_Input data_
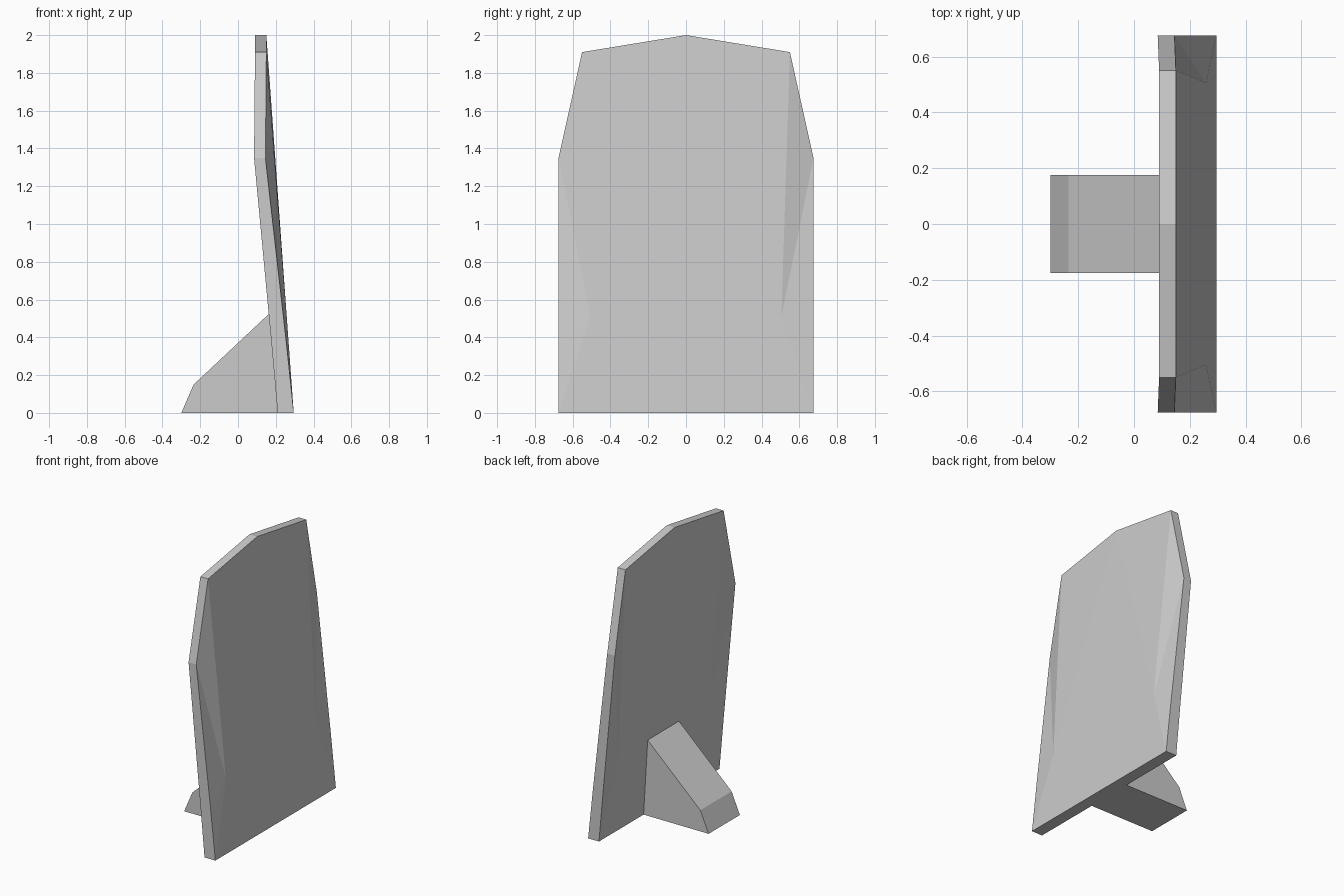
import bpy
import bmesh

cube = bpy.data.objects.get("Cube")
if cube:
    bpy.data.objects.remove(cube, do_unlink=True)

# Single plain material
grey = bpy.data.materials.new("plain_grey")
grey.use_nodes = True
colour = (0.6, 0.6, 0.6, 1)
grey.diffuse_color = colour
grey.node_tree.nodes["Principled BSDF"].inputs["Base Color"].default_value = colour


def finish(bm, name):
    bmesh.ops.recalc_face_normals(bm, faces=bm.faces)
    mesh = bpy.data.meshes.new(name)
    bm.to_mesh(mesh)
    bm.free()
    mesh.materials.append(grey)
    obj = bpy.data.objects.new(name, mesh)
    bpy.context.collection.objects.link(obj)
    return obj


# Leaning panel: one half as (front x, back x, y, z), with swept-back corners
points = {
    "peak": (0.15, 0.09, 0, 2),
    "shoulder": (0.15, 0.09, 0.55, 1.91),
    "corner": (0.145, 0.085, 0.675, 1.35),
    "side": (0.256, 0.177, 0.675, 0.37),
    "foot": (0.295, 0.21, 0.675, 0),
    "base": (0.295, 0.21, 0.5, 0),
    "middle": (0.295, 0.21, 0, 0),
    "fold": (0.258, 0.179, 0.505, 0.51),
}
patches = ["peak middle base fold", "peak fold shoulder", "shoulder fold corner",
           "corner fold side", "fold base foot", "fold foot side"]

bm = bmesh.new()
front = {k: bm.verts.new((f, y, z)) for k, (f, b, y, z) in points.items()}
back = {k: bm.verts.new((b, y, z)) for k, (f, b, y, z) in points.items()}
for patch in patches:
    names = patch.split()
    bm.faces.new([front[n] for n in names])
    bm.faces.new([back[n] for n in reversed(names)])

# Rim around the outline
outline = "peak shoulder corner side foot base middle".split()
for a, b in zip(outline, outline[1:]):
    bm.faces.new((front[a], front[b], back[b], back[a]))

# Mirror the other half and weld the centre
bmesh.ops.mirror(bm, geom=bm.verts[:] + bm.edges[:] + bm.faces[:],
                 axis='Y', merge_dist=0.0001)
bmesh.ops.remove_doubles(bm, verts=bm.verts, dist=0.0001)
finish(bm, "leaning_panel")

# Wedge support, extruded from its side profile and sunk into the panel
profile = [(-0.3, 0), (-0.235, 0.15), (0.2, 0.558), (0.25, 0)]
bm = bmesh.new()
face = bm.faces.new([bm.verts.new((x, -0.175, z)) for x, z in profile])
grown = bmesh.ops.extrude_face_region(bm, geom=[face])["geom"]
for v in grown:
    if isinstance(v, bmesh.types.BMVert):
        v.co.y = 0.175
if not any(f for f in bm.faces if all(v.co.y < 0 for v in f.verts)):
    bm.faces.new([v for v in face.verts])
finish(bm, "rear_support")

_Exercise description_
Copy all lines above where "back" is present.

_Response for this exercise_
# Leaning panel: one half as (front x, back x, y, z), with swept-back corners
back = {k: bm.verts.new((b, y, z)) for k, (f, b, y, z) in points.items()}
    bm.faces.new([back[n] for n in reversed(names)])
    bm.faces.new((front[a], front[b], back[b], back[a]))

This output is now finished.